People with lupus may experience a variety of symptoms and signs. Some of the most common include chest pain, an irregular heartbeat, and fluid buildup in and around the lungs and heart. Lupus symptoms are often related to hormonal imbalance, commonly appearing during the reproductive years.
Lupus is a chronic autoimmune disease that has no known cure. As such, lupus treatments aim to control symptoms and limit organ damage. Since lupus symptoms are often unpredictable, treatment plans must be modified to suit each patient. However, some basic steps can help people cope with their symptoms.
People with lupus should follow their healthcare professional's recommendations for managing the disease. They should avoid alcohol and tobacco, as these two substances can interact with medications and cause stomach and intestinal problems. Additionally, they should avoid smoking, as tobacco smoke can affect the heart and lungs. They should also limit the amount of sunlight they expose themselves to. If they do, they should use sunscreen and wear sun protection clothing.

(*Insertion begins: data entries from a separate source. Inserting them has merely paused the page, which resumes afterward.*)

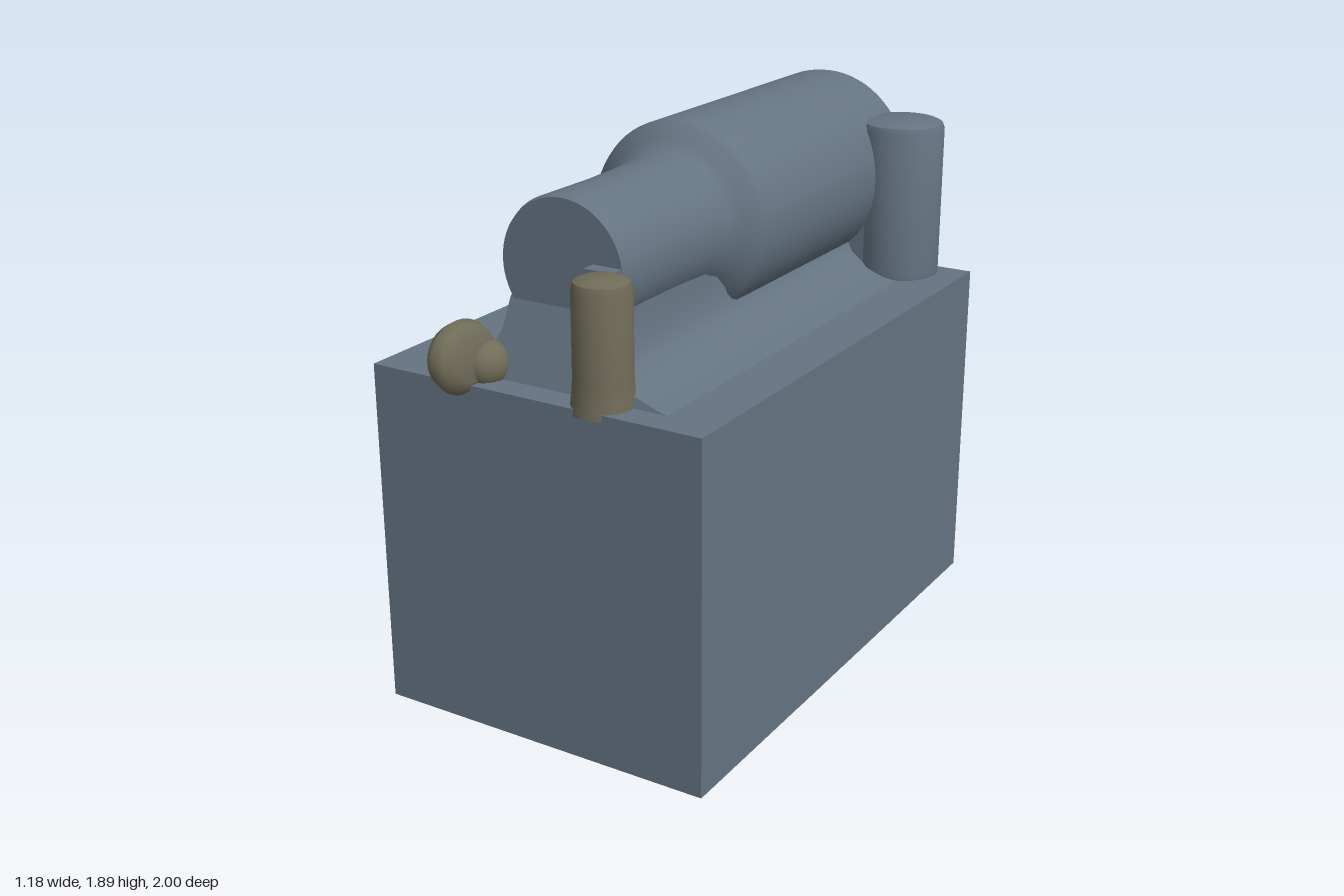
import * as THREE from 'three';
import { toCreasedNormals } from 'three/addons/utils/BufferGeometryUtils.js';

export function createModel() {
  const model = new THREE.Group();
  const slate = new THREE.MeshStandardMaterial({ name: 'slate grey', color: 0x657482, side: THREE.DoubleSide });
  const tan = new THREE.MeshStandardMaterial({ name: 'dull tan', color: 0x706c59, side: THREE.DoubleSide });

  const add = (name, geometry, material, x = 0, y = 0, z = 0, crease = 0.7) => {
    const mesh = new THREE.Mesh(toCreasedNormals(geometry, crease), material);
    mesh.name = name;
    mesh.position.set(x, y, z);
    model.add(mesh);
    return mesh;
  };
  const lathe = (points, segments = 48) =>
    new THREE.LatheGeometry(points.map(([r, h]) => new THREE.Vector2(r, h)), segments);

  // Hollow block: a box without its bottom face
  const block = new THREE.BoxGeometry(1.175, 1.155, 1.862);
  const index = Array.from(block.index.array);
  index.splice(18, 6);
  block.setIndex(index);
  block.clearGroups();
  add('block', block, slate, -0.002, 0.643, -0.036);

  // Broken, sagging underside; points are fractions from the right and back edges
  const outline = [
    [0.07, 0], [0.2, 0.08], [0.15, 0.23], [0, 0.28], [0, 0.67], [0.17, 0.8], [0.16, 0.9],
    [0.01, 0.82], [0, 0.93], [0.1, 0.96], [0.12, 1], [0.5, 1], [1, 1], [1, 0.86],
    [0.915, 0.92], [0.7, 0.895], [0.495, 0.745], [0.384, 0.524], [0.375, 0.394], [0.363, 0.122], [0.54, 0],
  ];
  const underside = new THREE.ShapeGeometry(new THREE.Shape(
    outline.map(([v, u]) => new THREE.Vector2(0.585 - 1.175 * v, -0.966 + 1.86 * u))));
  const flat = underside.attributes.position;
  for (let i = 0; i < flat.count; i++) {
    const x = flat.getX(i), z = flat.getY(i);
    const sag = Math.max(Math.abs(x) / 0.59, Math.abs(z + 0.035) / 0.93);
    flat.setXYZ(i, x, 0.066 * Math.min(1, sag * sag * sag), z);
  }
  // Turn the faces downward
  const faces = underside.index.array;
  const [a, b, c] = [0, 1, 2].map(k => new THREE.Vector3().fromBufferAttribute(flat, faces[k]));
  if (b.sub(a).cross(c.sub(a)).y > 0) {
    for (let i = 0; i < faces.length; i += 3) [faces[i], faces[i + 1]] = [faces[i + 1], faces[i]];
  }
  add('underside', underside, slate);

  // Stepped barrel lying along z
  const barrel = lathe([
    [0, -0.965], [0.3, -0.965], [0.317, -0.958], [0.32, -0.94], [0.32, 0.06], [0.31, 0.085],
    [0.27, 0.11], [0.24, 0.15], [0.223, 0.22], [0.218, 0.45], [0.22, 0.7], [0.213, 0.718], [0, 0.718],
  ], 64);
  barrel.rotateX(Math.PI / 2);
  add('barrel', barrel, slate, 0, 1.57, 0);

  // Flared cradle joining barrel and block, with a sloping front end
  const side = [[0.46, 1.21], [0.38, 1.228], [0.29, 1.255], [0.23, 1.3], [0.2, 1.36], [0.19, 1.46]];
  const profile = new THREE.Shape([...side, ...side.map(([x, y]) => [-x, y]).reverse()]
    .map(([x, y]) => new THREE.Vector2(x, y)));
  const cradle = new THREE.ExtrudeGeometry(profile, { depth: 1.685, bevelEnabled: false });
  cradle.translate(0, 0, -0.965);
  const p = cradle.attributes.position;
  for (let i = 0; i < p.count; i++) {
    if (p.getZ(i) > 0) p.setZ(i, 0.715 + 0.09 * (1.46 - p.getY(i)) / 0.25);
  }
  add('cradle', cradle, slate);

  // Rear post, overhanging the back face a little
  add('rearPost', lathe([
    [0, 1.15], [0.125, 1.16], [0.142, 1.19], [0.145, 1.24], [0.145, 1.74], [0.138, 1.758], [0.12, 1.766], [0, 1.772],
  ]), slate, 0.35, 0, -0.853);
  // Web between rear post and barrel
  add('rearWeb', new THREE.BoxGeometry(0.14, 0.53, 0.2), slate, 0.28, 1.48, -0.83);

  // Front post and the web behind it
  add('frontPost', lathe([
    [0, 1.19], [0.1, 1.2], [0.093, 1.26], [0.09, 1.3], [0.09, 1.565], [0.083, 1.59], [0.06, 1.6], [0, 1.604],
  ], 32), tan, 0.203, 0, 0.81);
  add('frontWeb', new THREE.BoxGeometry(0.1, 0.38, 0.07), slate, 0.16, 1.41, 0.73);

  // Rounded disc lever at the front edge
  const lever = lathe([
    [0, -0.046], [0.075, -0.046], [0.105, -0.032], [0.12, 0], [0.105, 0.032], [0.075, 0.046], [0, 0.046],
  ], 32);
  lever.rotateZ(Math.PI / 2);
  lever.scale(1, 0.95, 1.08);
  const leverMesh = add('lever', lever, tan, -0.262, 1.295, 0.87, 1.2);
  leverMesh.rotation.set(0, -0.1, 0.12);

  // Short stem holding the lever
  const stem = new THREE.SphereGeometry(1, 24, 16);
  stem.scale(0.07, 0.075, 0.08);
  add('leverStem', stem, tan, -0.225, 1.26, 0.8, 1.2);

  return model;
}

Lupus symptoms vary from person to person and can limit daily functioning. Lupus can also affect the spinal cord and brain nerves, resulting in neurological problems. Other symptoms of lupus include headaches, dizziness, and mood changes. Symptoms should be treated promptly since untreated lupus can lead to permanent damage.
Some people with lupus can be treated with nonsteroidal anti-inflammatory drugs (NSAIDs). Corticosteroids, or pain medications, are commonly prescribed for lupus. These drugs can reduce inflammation and the likelihood of lupus flare-ups, but they can also have side effects. Patients should be aware that high steroids can lead to serious side effects like heart and kidney problems. In more severe cases of lupus, drugs that suppress the immune system may be prescribed. However, these medications can also cause side effects, including nausea, diarrhea, and stomach bleeding. Antimalarial medications are also effective for reducing the frequency of lupus flare-ups. However, they may increase the risk of heart, kidney, and eye problems.
Research suggests that some people have a greater risk of developing lupus symptoms. This condition is an autoimmune disease that causes inflammation in several vital organs. The disease is very debilitating and can lead to death or permanent disability. However, many things can reduce the risk of getting lupus.
Genetics plays an important role in the development of lupus. Several studies have linked lupus to certain genes, including one that controls the immune system response. However, some people develop lupus even without a family history.
Diagnosis of lupus symptoms can be a difficult process. It may take years to develop the symptoms, but getting diagnosed is the first step toward managing your condition and improving your quality of life. Fortunately, there are several ways to get diagnosed. Your doctor may recommend blood tests to determine the presence of certain biomarkers that can help confirm a diagnosis.
The heart and lungs are among the organs affected by lupus. The inflammation of these organs can result in chest pain and pericarditis. In addition, you may experience valve surface thickening or holes in the heart. This can also lead to heart murmurs. In addition, your blood circulation will be affected by inflammation of the pericardium and pleura, which can lead to heart failure and shortness of breath.